(Work task) Given the entries that follow, write out exactly the lines starting at the one containing "wall(model, 'annexSide', [E, 0, 0], Math.PI" and ending at the one containing "for (const z of [-0.24, 0.685])", both ends included, and only those.

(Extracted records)
---*---

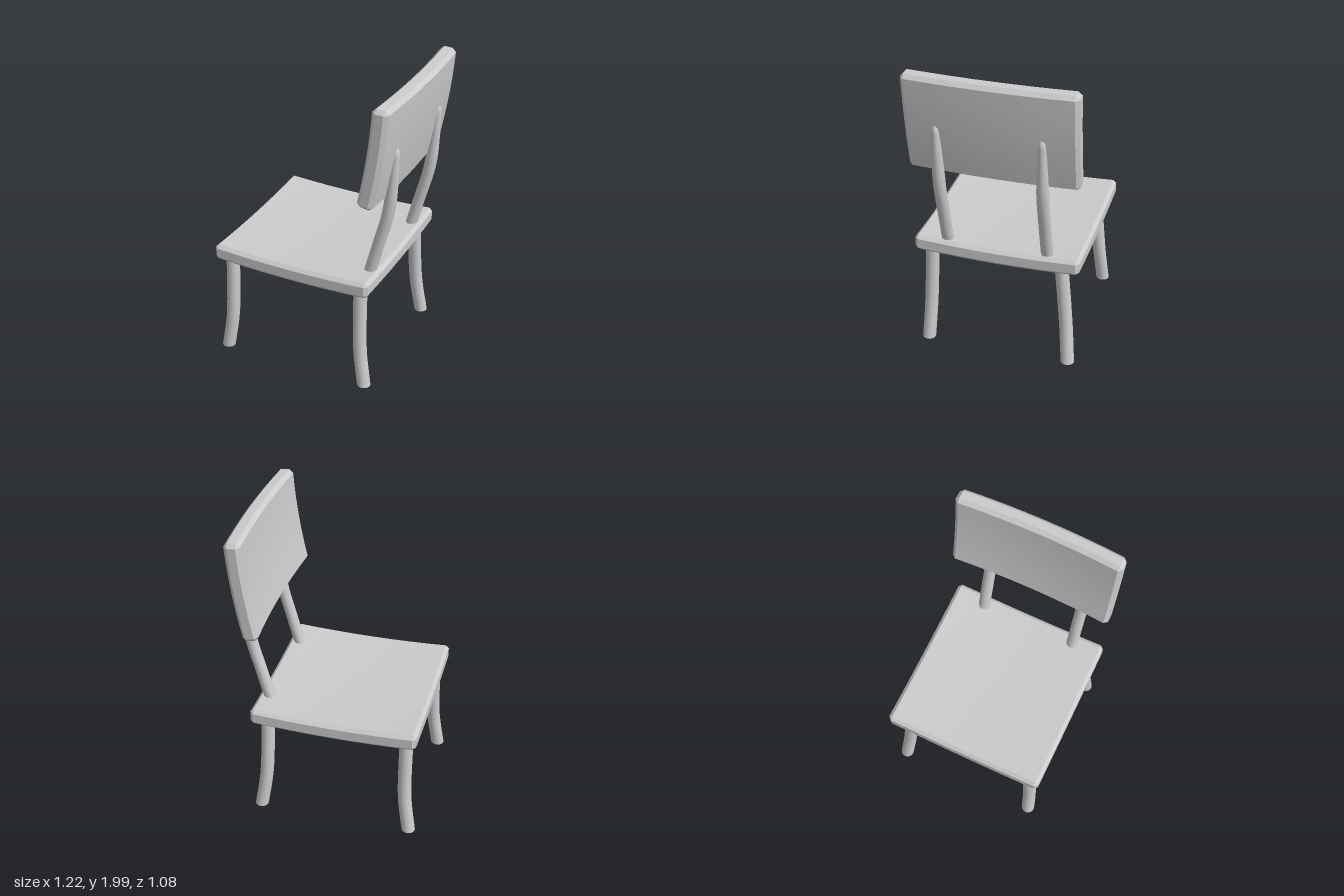
import * as THREE from 'three';
import { toCreasedNormals } from 'three/addons/utils/BufferGeometryUtils.js';

const material = new THREE.MeshStandardMaterial({ color: 0xcccccc });

// Subdivided box with flat chamfers; bend(v) then moves each vertex.
function chamferedSlab(half, segments, chamfer, bend) {
  const geometry = new THREE.BoxGeometry(2, 2, 2, ...segments);
  const pos = geometry.attributes.position;
  const v = new THREE.Vector3();
  for (let i = 0; i < pos.count; i++) {
    v.fromBufferAttribute(pos, i);
    const c = v.toArray();
    const extremes = c.filter((a) => Math.abs(a) > 0.999).length;
    const pull = [0, 0, chamfer / 2, (chamfer * 2) / 3][extremes];
    const out = c.map((a, k) => {
      if (Math.abs(a) > 0.999) return Math.sign(a) * (half[k] - pull);
      const n = segments[k];
      const index = Math.round(((a + 1) / 2) * n);
      return (half[k] - chamfer) * ((2 * (index - 1)) / (n - 2) - 1);
    });
    v.fromArray(out);
    bend(v);
    pos.setXYZ(i, v.x, v.y, v.z);
  }
  return toCreasedNormals(geometry, 0.5);
}

// Round rod following a curve from bottom to top, radius given along its length.
function bentRod(points, radiusAt, rows = 12) {
  const curve = new THREE.CatmullRomCurve3(points.map((p) => new THREE.Vector3(...p)));
  const geometry = new THREE.CylinderGeometry(1, 1, 1, 20, rows);
  const pos = geometry.attributes.position;
  for (let i = 0; i < pos.count; i++) {
    const t = pos.getY(i) + 0.5;
    const p = curve.getPoint(t);
    const r = radiusAt(t);
    pos.setXYZ(i, p.x + pos.getX(i) * r, p.y, p.z + pos.getZ(i) * r);
  }
  return toCreasedNormals(geometry, 0.8);
}

export function createModel() {
  const group = new THREE.Group();
  const add = (name, geometry) => {
    const mesh = new THREE.Mesh(geometry, material);
    mesh.name = name;
    group.add(mesh);
  };

  // Seat, dished towards the middle in both directions
  add('seat', chamferedSlab([0.54, 0.054, 0.542], [10, 3, 10], 0.022, (v) => {
    const dip = 2 - (v.x / 0.54) ** 2 - (v.z / 0.542) ** 2;
    v.y += 0.755 - 0.018 * dip;
    v.x -= 0.06;
  }));

  // Backrest, leaning and curved both upwards and across
  add('backrest', chamferedSlab([0.052, 0.33, 0.542], [3, 10, 10], 0.024, (v) => {
    const s = (v.y + 0.33) / 0.66;
    const slope = (0.15 - 0.11 * s) / 0.66;
    const len = Math.hypot(1, slope);
    const bow = 0.022 * (1 - (v.z / 0.542) ** 2);
    const t = v.x;
    v.x = 0.444 + 0.15 * s - 0.055 * s * s + t / len + bow;
    v.y = 1.33 + 0.66 * s - (t * slope) / len;
  }));

  // Four legs, splayed and bowed outwards at the foot
  const legZ = { left: [0.48, 0.445], right: [-0.478, -0.41] };
  const legX = { front: [-0.563, -0.527, -0.519, -0.519], back: [0.444, 0.41, 0.4, 0.398] };
  for (const [end, xs] of Object.entries(legX)) {
    for (const [side, [foot, top]] of Object.entries(legZ)) {
      const points = xs.map((x, i) => [x, 0.245 * i, foot + ((top - foot) * i) / 3]);
      add(`${end}Leg ${side}`, bentRod(points, () => 0.044));
    }
  }

  // Two tapering spindles carrying the backrest
  const taper = (t) => {
    const body = t < 0.6 ? 0.039 : 0.039 - 0.016 * ((t - 0.6) / 0.4);
    return t > 0.95 ? body * Math.sqrt(Math.max(0.02, 1 - ((t - 0.95) / 0.05) ** 2)) : body;
  };
  for (const [side, z] of [['left', 0.335], ['right', -0.322]]) {
    const points = [[0.405, 0.76, z], [0.465, 0.99, z], [0.523, 1.22, z], [0.55, 1.45, z], [0.564, 1.68, z]];
    add(`spindle ${side}`, bentRod(points, taper, 40));
  }

  return group;
}
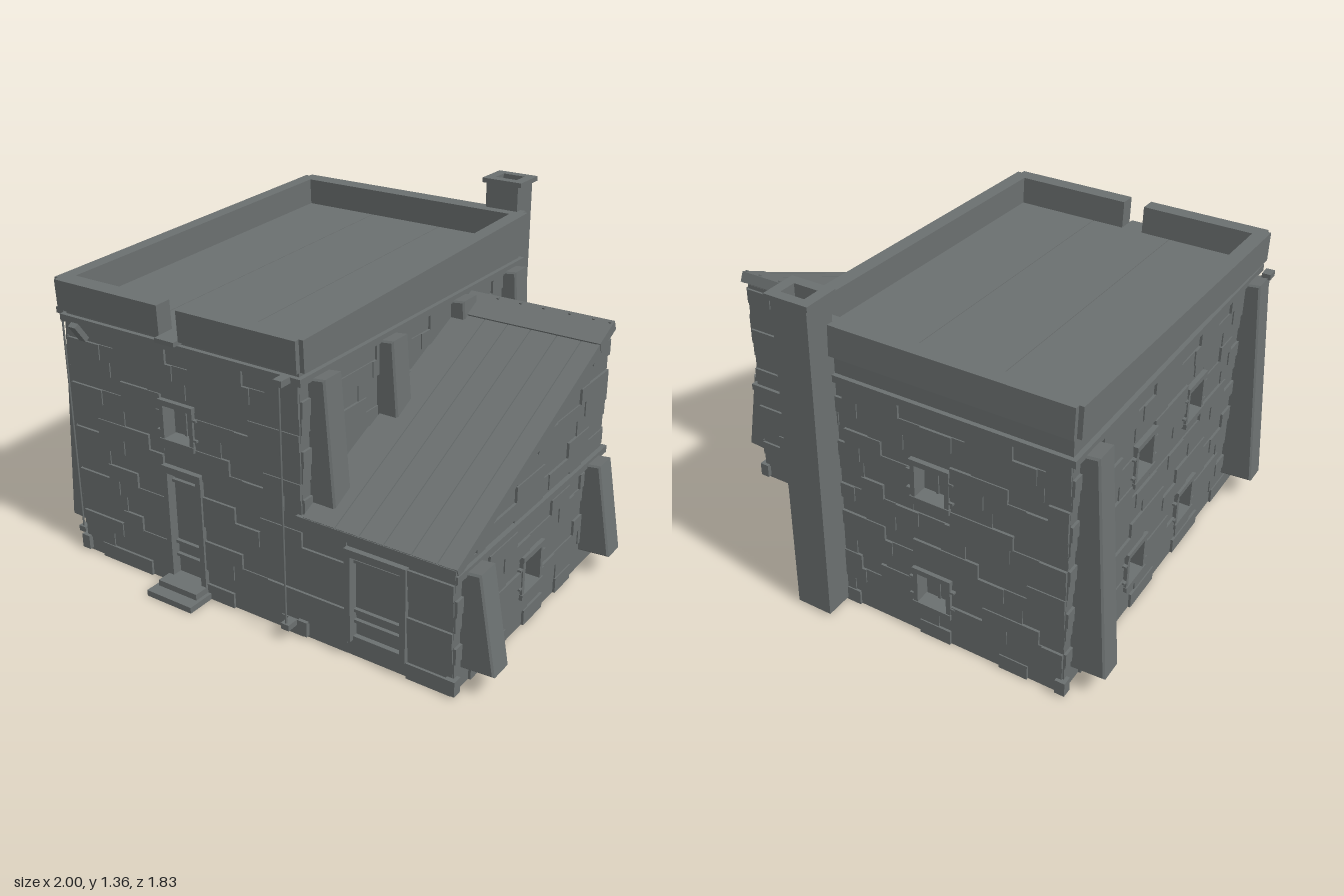
import * as THREE from 'three';
import { mergeGeometries } from 'three/addons/utils/BufferGeometryUtils.js';

const stone = new THREE.MeshStandardMaterial({ color: 0x6b7070 });
stone.name = 'dark grey stone';

let seed = 7;
const rand = () => (seed = (seed * 16807) % 2147483647) / 2147483647;

function add(parent, name, geometry) {
  const mesh = new THREE.Mesh(geometry, stone);
  mesh.name = name;
  parent.add(mesh);
  return mesh;
}

// Box given by its minimum and maximum on each axis
function boxGeo(x0, x1, y0, y1, z0, z1) {
  return new THREE.BoxGeometry(x1 - x0, y1 - y0, z1 - z0)
    .translate((x0 + x1) / 2, (y0 + y1) / 2, (z0 + z1) / 2);
}
const box = (parent, name, ...b) => add(parent, name, boxGeo(...b));

// Courses of slightly uneven stones, leaving the openings free
function stones(parent, span, top, openings) {
  const geos = [], course = 0.0625, depths = [0.001, 0.006, 0.011];
  for (let row = 0; row * course < top - 0.01; row++) {
    const y = row * course, y1 = Math.min(y + course, top);
    const [u0, u1] = span(y1);
    let free = [[u0, u1]], i = 0;
    for (const o of openings) {
      if (o.y0 >= y1 || o.y1 <= y) continue;
      free = free.flatMap(([a, b]) => [[a, Math.min(b, o.u0)], [Math.max(a, o.u1), b]])
        .filter(([a, b]) => b - a > 0.01);
    }
    for (const [a, b] of free) {
      let u = a;
      while (u < b - 0.001) {
        let end = u + 0.09 + rand() * 0.19;
        if (b - end < 0.06) end = b;
        geos.push(boxGeo(u, end, y, y1, -0.01, depths[(row + 2 * (i++ % 2)) % 3]));
        u = end;
      }
    }
  }
  add(parent, 'wallStones', mergeGeometries(geos));
}

// Framed window with a recessed shutter and hinge pins
function windowUnit(parent, { u, y }) {
  const g = new THREE.Group();
  g.name = 'window';
  g.position.set(u, y, 0);
  parent.add(g);
  for (const s of [-1, 1]) {
    box(g, 'windowJamb', s * 0.071 - 0.009, s * 0.071 + 0.009, -0.07, 0.07, -0.05, 0.016);
    for (const h of [-0.04, 0.04]) box(g, 'hingePin', s * 0.088 - 0.009, s * 0.088 + 0.009, h - 0.004, h + 0.004, 0, 0.016);
  }
  box(g, 'windowLintel', -0.083, 0.083, 0.068, 0.09, -0.05, 0.02);
  box(g, 'windowSill', -0.083, 0.083, -0.09, -0.068, -0.05, 0.02);
  box(g, 'shutter', -0.057, 0.057, -0.062, 0.062, -0.05, -0.04);
  box(g, 'mullion', -0.005, 0.005, -0.062, 0.062, -0.04, -0.034);
}

// Framed plank door with battens
function doorUnit(parent, { u, y, w, h }) {
  const g = new THREE.Group();
  g.name = 'door';
  g.position.set(u, y, 0);
  parent.add(g);
  const a = w / 2;
  for (const s of [-1, 1]) box(g, 'doorJamb', s * (a + 0.007) - 0.012, s * (a + 0.007) + 0.012, -0.015, h, -0.04, 0.02);
  box(g, 'doorLintel', -a - 0.019, a + 0.019, h - 0.005, h + 0.024, -0.04, 0.022);
  box(g, 'doorLeaf', -a, a, 0, h, -0.04, -0.02);
  for (const f of [0.18, 0.31, 0.9]) box(g, 'doorBatten', -a + 0.005, a - 0.005, f * h - 0.006, f * h + 0.006, -0.02, -0.005);
}

// Wall in its own frame: u along, y up, outside towards local +z
function wall(parent, name, pos, turn, outline, span, top, windows, door) {
  const g = new THREE.Group();
  g.name = name;
  g.position.set(...pos);
  g.rotation.y = turn;
  parent.add(g);
  const shape = new THREE.Shape(outline.map(p => new THREE.Vector2(...p)));
  const hole = (u0, u1, y0, y1) => shape.holes.push(new THREE.Path(
    [[u0, y0], [u0, y1], [u1, y1], [u1, y0]].map(p => new THREE.Vector2(...p))));
  const openings = [];
  for (const w of windows) {
    hole(w.u - 0.064, w.u + 0.064, w.y - 0.07, w.y + 0.07);
    openings.push({ u0: w.u - 0.08, u1: w.u + 0.08, y0: w.y - 0.085, y1: w.y + 0.085 });
    windowUnit(g, w);
  }
  if (door) {
    const a = door.w / 2;
    hole(door.u - a, door.u + a, door.y, door.y + door.h);
    openings.push({ u0: door.u - a - 0.018, u1: door.u + a + 0.018, y0: 0, y1: door.y + door.h + 0.02 });
    doorUnit(g, door);
  }
  add(g, 'wallCore', new THREE.ExtrudeGeometry(shape, { depth: 0.09, bevelEnabled: false }).translate(0, 0, -0.09));
  stones(g, span, top, openings);
}

// Tapered, chamfered buttress leaning on a side wall; side is +1 or -1
function buttress(parent, wallX, z, side, foot, footOut, height, topOut) {
  const s = new THREE.Shape([[-0.02, foot - 0.01], [footOut, foot], [topOut, height], [-0.02, height - 0.01]].map(p => new THREE.Vector2(...p)));
  const m = add(parent, 'buttress', new THREE.ExtrudeGeometry(s, {
    depth: 0.091, bevelThickness: 0.007, bevelSize: 0.007, bevelOffset: -0.007, bevelSegments: 1,
  }).translate(0, 0, -0.0455));
  m.position.set(wallX, 0, z);
  if (side < 0) m.rotation.y = Math.PI;
}

function pipe(parent, x, z) {
  const p = add(parent, 'downpipe', new THREE.CylinderGeometry(0.004, 0.004, 0.97, 8));
  p.position.set(x, 0.54, z + 0.005);
  for (const y of [0.06, 1.02]) box(parent, 'pipeEnd', x - 0.018, x + 0.018, y - 0.012, y + 0.012, z - 0.035, z + 0.015);
}

export function createModel() {
  const model = new THREE.Group();
  model.name = 'stoneHouse';
  const L = -0.86, R = 0.24, F = 0.78, E = 0.86, B = -0.34, cx = -0.31;

  // Main block walls
  const rect = (a, b, h) => [[a, 0], [b, 0], [b, h], [a, h]];
  wall(model, 'frontWall', [0, 0, F], 0, rect(L, R, 1.048), () => [L, R], 1, [{ u: -0.32, y: 0.705 }], { u: -0.31, y: 0.05, w: 0.15, h: 0.45 });
  wall(model, 'backWall', [0, 0, -F], Math.PI, rect(-R, -L, 1.105), () => [-R, -L], 1, [{ u: 0.32, y: 0.705 }, { u: 0.32, y: 0.22 }]);
  wall(model, 'leftWall', [L, 0, 0], -Math.PI / 2, [[-0.69, 0], [0.69, 0], [0.69, 1.053], [-0.69, 1.104]], () => [-F, F], 1,
    [-0.24, 0.2].flatMap(u => [{ u, y: 0.705 }, { u, y: 0.22 }]));
  wall(model, 'rightWall', [R, 0, 0], Math.PI / 2, [[-0.69, 0], [0.69, 0], [0.69, 1.104], [-0.69, 1.053]], () => [-F, F], 1, []);
  box(model, 'mainLedge', L - 0.018, R + 0.018, 1.0, 1.028, F - 0.02, F + 0.018);
  box(model, 'mainLedge', L - 0.018, R + 0.018, 1.0, 1.028, -F - 0.018, -F + 0.02);
  for (const x of [L, R]) box(model, 'mainLedge', x - 0.018, x + 0.018, 1.0, 1.028, -F + 0.02, F - 0.02);

  // Sloping flat roof, sunk behind a parapet with a drain notch
  const roof = new THREE.Group();
  roof.name = 'mainRoof';
  roof.position.set(cx, 1.08, 0);
  roof.rotation.x = Math.atan(0.06 / 1.62);
  model.add(roof);
  for (let i = 0; i < 3; i++) {
    const x = -0.525 + i * 0.35;
    box(roof, 'roofPanel', x + 0.0015, x + 0.3485, -0.03, 0.006, -0.75, 0.75);
  }
  box(roof, 'roofDeck', -0.53, 0.53, -0.045, 0, -0.76, 0.76);
  for (const s of [-1, 1]) box(roof, 'sideParapet', s * 0.55 - 0.03, s * 0.55 + 0.03, 0, 0.12, -0.79, 0.79);
  box(roof, 'backParapet', -0.562, 0.562, 0, 0.12, -0.81, -0.74);
  box(roof, 'frontParapet', -0.562, -0.05, 0, 0.12, 0.74, 0.81);
  box(roof, 'frontParapet', 0.04, 0.562, 0, 0.12, 0.74, 0.81);
  box(roof, 'drainSpout', -0.05, 0.04, -0.012, 0.006, 0.74, 0.835);

  // Lean-to walls
  wall(model, 'annexFront', [0, 0, F], 0, rect(R, E, 0.475), () => [R, E], 0.47, [], { u: 0.555, y: 0.08, w: 0.215, h: 0.34 });
  wall(model, 'annexBack', [0, 0, B], Math.PI, rect(-E, -R, 0.963), () => [-E, -R], 0.955, []);
  wall(model, 'annexSide', [E, 0, 0], Math.PI / 2, [[-0.69, 0], [0.25, 0], [0.25, 0.93], [-0.69, 0.52]],
    y => [-F + Math.max(0, (y - 0.508) / 0.44), -B], 0.95, [{ u: -0.235, y: 0.22 }]);
  box(model, 'annexBand', E - 0.01, E + 0.02, 0.455, 0.483, B - 0.02, F + 0.018);
  box(model, 'annexBand', R, E + 0.02, 0.455, 0.483, B - 0.02, B + 0.01);
  box(model, 'eaveBoard', R - 0.015, E + 0.012, 0.47, 0.505, F - 0.02, 0.8);

  // Lean-to roof, local z runs down the slope
  const shed = new THREE.Group();
  shed.name = 'annexRoof';
  shed.position.set(0, 0.75, 0.225);
  shed.rotation.x = Math.atan2(0.5, 1.15);
  model.add(shed);
  const half = 0.622, seams = [0.25, 0.39, 0.49, 0.59, 0.7, 0.8, 0.868];
  box(shed, 'annexDeck', R, 0.868, -0.03, -0.002, -half, half);
  for (let i = 0; i < 6; i++) {
    box(shed, 'roofPlank', seams[i] + 0.002, seams[i + 1] - 0.002, -0.004, 0.006, -half, half);
    box(shed, 'ridgePin', seams[i + 1] - 0.007, seams[i + 1] + 0.003, 0.006, 0.018, -half + 0.005, -half + 0.015);
  }
  box(shed, 'vergeBoard', 0.862, 0.876, -0.032, 0.008, -half, half);
  box(shed, 'ridgeCap', R, 0.878, -0.03, 0.012, -half - 0.004, -half + 0.13);

  // Buttresses: full height ones, those rising out of the lean-to roof, and low ones
  for (const z of [-0.68, 0.68]) buttress(model, L, z, -1, 0.095, 0.14, 1.015, 0.068);
  buttress(model, R, -0.68, 1, 0.095, 0.14, 1.015, 0.068);
  for (const [z, foot] of [[-0.25, 0.9], [0.26, 0.68], [0.68, 0.5]])
    buttress(model, R, z, 1, foot, 0.068 + (1.015 - foot) * 0.078, 1.015, 0.068);
  for (const z of [-0.24, 0.685]) buttress(model, E, z, 1, 0.095, 0.135, 0.475, 0.07);

  // Footing stones at the corners
  for (const [x, z] of [[L, F], [R, F], [E, F], [L, -F], [R, -F], [E, B]])
    box(model, 'cornerFooting', x - 0.02, x + 0.02, 0.01, 0.07, z - 0.02, z + 0.02);

  // Hollow chimney and its cap
  const ring = (x0, x1, z0, z1, y0, y1, name) => {
    box(model, name, x0, 0.1, y0, y1, z0, z1);
    box(model, name, 0.2, x1, y0, y1, z0, z1);
    box(model, name, 0.1, 0.2, y0, y1, z0, -0.88);
    box(model, name, 0.1, 0.2, y0, y1, -0.81, z1);
  };
  ring(0.075, 0.225, -0.905, -0.775, 0.01, 1.335, 'chimney');
  ring(0.058, 0.242, -0.92, -0.768, 1.335, 1.355, 'chimneyCap');

  // Door steps, downpipes and wall spouts
  box(model, 'lowerStep', -0.42, -0.2, 0, 0.025, F, 0.91);
  box(model, 'upperStep', -0.405, -0.215, 0.025, 0.05, F, 0.86);
  pipe(model, 0.2, 0.835);
  pipe(model, -0.92, 0.745);
  for (const [x, z, s] of [[-0.76, 0.82, 1], [0.135, -0.82, -1]]) {
    const spout = add(model, 'wallSpout', new THREE.BoxGeometry(0.036, 0.085, 0.022));
    spout.position.set(x, 0.985, z);
    spout.rotation.x = s * 0.6;
  }
  return model;
}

---*---

(Task response)
  wall(model, 'annexSide', [E, 0, 0], Math.PI / 2, [[-0.69, 0], [0.25, 0], [0.25, 0.93], [-0.69, 0.52]],
    y => [-F + Math.max(0, (y - 0.508) / 0.44), -B], 0.95, [{ u: -0.235, y: 0.22 }]);
  box(model, 'annexBand', E - 0.01, E + 0.02, 0.455, 0.483, B - 0.02, F + 0.018);
  box(model, 'annexBand', R, E + 0.02, 0.455, 0.483, B - 0.02, B + 0.01);
  box(model, 'eaveBoard', R - 0.015, E + 0.012, 0.47, 0.505, F - 0.02, 0.8);

  // Lean-to roof, local z runs down the slope
  const shed = new THREE.Group();
  shed.name = 'annexRoof';
  shed.position.set(0, 0.75, 0.225);
  shed.rotation.x = Math.atan2(0.5, 1.15);
  model.add(shed);
  const half = 0.622, seams = [0.25, 0.39, 0.49, 0.59, 0.7, 0.8, 0.868];
  box(shed, 'annexDeck', R, 0.868, -0.03, -0.002, -half, half);
  for (let i = 0; i < 6; i++) {
    box(shed, 'roofPlank', seams[i] + 0.002, seams[i + 1] - 0.002, -0.004, 0.006, -half, half);
    box(shed, 'ridgePin', seams[i + 1] - 0.007, seams[i + 1] + 0.003, 0.006, 0.018, -half + 0.005, -half + 0.015);
  }
  box(shed, 'vergeBoard', 0.862, 0.876, -0.032, 0.008, -half, half);
  box(shed, 'ridgeCap', R, 0.878, -0.03, 0.012, -half - 0.004, -half + 0.13);

  // Buttresses: full height ones, those rising out of the lean-to roof, and low ones
  for (const z of [-0.68, 0.68]) buttress(model, L, z, -1, 0.095, 0.14, 1.015, 0.068);
  buttress(model, R, -0.68, 1, 0.095, 0.14, 1.015, 0.068);
  for (const [z, foot] of [[-0.25, 0.9], [0.26, 0.68], [0.68, 0.5]])
    buttress(model, R, z, 1, foot, 0.068 + (1.015 - foot) * 0.078, 1.015, 0.068);
  for (const z of [-0.24, 0.685]) buttress(model, E, z, 1, 0.095, 0.135, 0.475, 0.07);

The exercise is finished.